On November 16th 2020, we launched our crowdfunder #HungryatChristmas to raise money for 18 food projects providing food to those in need over winter. We have received hundreds of kind donations from individuals, groups, communities and businesses, and reached our original target of £15,000 in a month.
We have decided to extend the crowdfunder for the rest of January as the crisis this winter shows no sign of abating. Job losses, furlough and businesses struggling because of lockdown will increase poverty in the city. Many residents have been asked to shield or isolate, increasing the need for deliveries of food to their doorstep and with families back at home, there is more pressure on heating bills and food supplies.
The food projects and the people they support
Each food project that is supported by the crowdfunder has a unique mission or function, whether it’s the type of food it offers or the specific group it supports. Some projects provide emergency food parcels such as Brighton Food Bank and St Mary Magdalen Church Coldean. The Moulsecoomb Community Market has affordable shopping while Very Local Food Hubs offers low-cost bags of fresh, local produce. Food & Friendship delivers cooked meals to older people in Hove – which included a Christmas Day meal – and Lunch Positive delivers meals and groceries for people living with or affected by HIV. Some are city-wide like The Real Junk Food Project which cooks meals for numerous projects – using surplus food that would otherwise be wasted – and The East Brighton Food Coop which now delivers hundreds of cooked meals each week, drawing on a wide pool of volunteers.
What many groups see on the ground is also reflected in statistics: food poverty in Brighton & Hove is growing in size and breadth. In 2014, 13 emergency food providers distributed an estimated 266 food parcels per week, increasing to 420 per week from 21 providers in 2019.

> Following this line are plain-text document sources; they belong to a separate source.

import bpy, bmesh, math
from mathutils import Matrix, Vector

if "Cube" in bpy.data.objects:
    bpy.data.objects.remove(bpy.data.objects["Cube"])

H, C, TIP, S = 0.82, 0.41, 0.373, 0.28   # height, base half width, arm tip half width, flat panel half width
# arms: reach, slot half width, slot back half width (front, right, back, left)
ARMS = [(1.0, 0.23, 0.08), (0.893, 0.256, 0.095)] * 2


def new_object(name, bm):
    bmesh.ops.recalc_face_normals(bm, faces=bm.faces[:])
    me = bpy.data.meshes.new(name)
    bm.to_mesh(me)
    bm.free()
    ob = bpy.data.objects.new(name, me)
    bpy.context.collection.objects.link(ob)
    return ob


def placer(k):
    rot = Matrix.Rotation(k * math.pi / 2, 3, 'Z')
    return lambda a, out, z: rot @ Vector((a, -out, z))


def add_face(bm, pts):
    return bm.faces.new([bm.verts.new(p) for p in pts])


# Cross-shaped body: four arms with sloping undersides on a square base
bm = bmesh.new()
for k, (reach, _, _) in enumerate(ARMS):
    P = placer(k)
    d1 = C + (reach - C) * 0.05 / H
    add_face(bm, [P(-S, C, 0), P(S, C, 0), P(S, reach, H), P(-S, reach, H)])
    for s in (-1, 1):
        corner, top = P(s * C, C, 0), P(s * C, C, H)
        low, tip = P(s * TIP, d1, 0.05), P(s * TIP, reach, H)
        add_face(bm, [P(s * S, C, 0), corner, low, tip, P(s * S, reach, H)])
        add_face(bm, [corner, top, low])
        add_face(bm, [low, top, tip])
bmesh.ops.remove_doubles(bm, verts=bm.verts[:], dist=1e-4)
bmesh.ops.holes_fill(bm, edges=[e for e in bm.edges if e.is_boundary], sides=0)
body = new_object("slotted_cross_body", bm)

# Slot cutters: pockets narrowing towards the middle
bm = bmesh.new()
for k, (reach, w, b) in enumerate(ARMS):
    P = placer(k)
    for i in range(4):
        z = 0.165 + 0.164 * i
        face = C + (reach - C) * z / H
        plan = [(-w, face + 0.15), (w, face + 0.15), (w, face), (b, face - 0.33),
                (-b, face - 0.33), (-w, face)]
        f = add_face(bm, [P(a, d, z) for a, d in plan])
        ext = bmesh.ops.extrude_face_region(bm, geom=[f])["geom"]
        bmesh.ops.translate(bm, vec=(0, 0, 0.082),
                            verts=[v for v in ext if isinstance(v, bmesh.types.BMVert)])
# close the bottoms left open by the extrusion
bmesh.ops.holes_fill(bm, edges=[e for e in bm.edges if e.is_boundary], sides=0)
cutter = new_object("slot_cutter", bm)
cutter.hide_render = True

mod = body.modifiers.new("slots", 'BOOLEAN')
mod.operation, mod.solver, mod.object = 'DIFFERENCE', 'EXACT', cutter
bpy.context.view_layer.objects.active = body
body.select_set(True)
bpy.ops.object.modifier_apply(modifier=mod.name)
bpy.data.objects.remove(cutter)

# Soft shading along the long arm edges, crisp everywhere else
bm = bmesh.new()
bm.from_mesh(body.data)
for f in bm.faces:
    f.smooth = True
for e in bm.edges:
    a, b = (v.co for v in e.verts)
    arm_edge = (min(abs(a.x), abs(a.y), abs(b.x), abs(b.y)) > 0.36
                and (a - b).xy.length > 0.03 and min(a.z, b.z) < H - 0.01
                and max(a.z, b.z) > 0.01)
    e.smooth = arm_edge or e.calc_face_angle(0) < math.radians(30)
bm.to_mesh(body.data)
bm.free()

In the week of 27th April 2020, 3,000 emergency food parcels were delivered by over 40 emergency food projects. The Covid-19 pandemic has led many to seek emergency food relief but surveys of organisations in 2019 and 2020 identify low income as the primary or secondary reason for emergency food use, highlighting the impact of low wages and in-work poverty that existed before the pandemic, and will certainly exist afterwards.
Emergency food and food banks are not the only way the city has responded to issues of food poverty, as several affordable food schemes have started across Brighton & Hove. These community projects offer a range of food and household items for shoppers at affordable prices, aiming to be sustainably run by the community long-term. Several projects in our crowdfunder, such as Food & Friendship and Lunch Positive, aim to bring people together for socially-distant meals to strengthen community ties and tackle the isolation and loneliness that many have felt this year.
Donations from individuals, groups and local businesses
It is clear that a diverse range of people are experiencing food poverty in Brighton & Hove with a variety of local groups taking action to provide specialist support. Our crowdfunder has also seen a diversity in those generously donating to support these 18 projects.
We have had donations from more than 360 individuals, sometimes given instead of Christmas presents or their usual festive night out. As one person wrote: “From my elderly parents who don’t want Christmas presents and would rather money went to others who need it more”. We thank everyone for their generosity.
Several local businesses and community organisations have donated, often in place of staff gifts or a Christmas party such as the Sussex Fire Place Gallery, or pooling money from a group of people like the National Union of Journalists. The Edit has generously collected and donated toiletries and other items for our distribution hub to send out with food parcels, and Infinity Foods has kindly helped us with a variety of donations.
Local businesses and individuals have raised money through all or part of their proceeds such as The Dyke Alehouse who donate £2 from every meal, Loud Shirt Brewing Co which donate 10p from every can of Rapture IPA, and Murielle, a very talented supporter who raised over a thousand pounds from lovely knitted items sold online. Sports groups and teams have also clubbed together to support us, such as the Brighton & Hove Indiana Cobras who have generously donated to our crowdfunder and the Brighton Beach Tennis Club who collected food and items for our hub.
One person on our crowdfunder page wrote “Brighton’s a generous-hearted place so let’s help each other” and we know from our list of supporters that this true with so many people and groups donating money, time or food this winter. We at Brighton & Hove Food Partnership are incredibly thankful to everyone who has donated, and we hope this strong support across the city continues into the future as food poverty is not just for Christmas or winter so neither should be our support.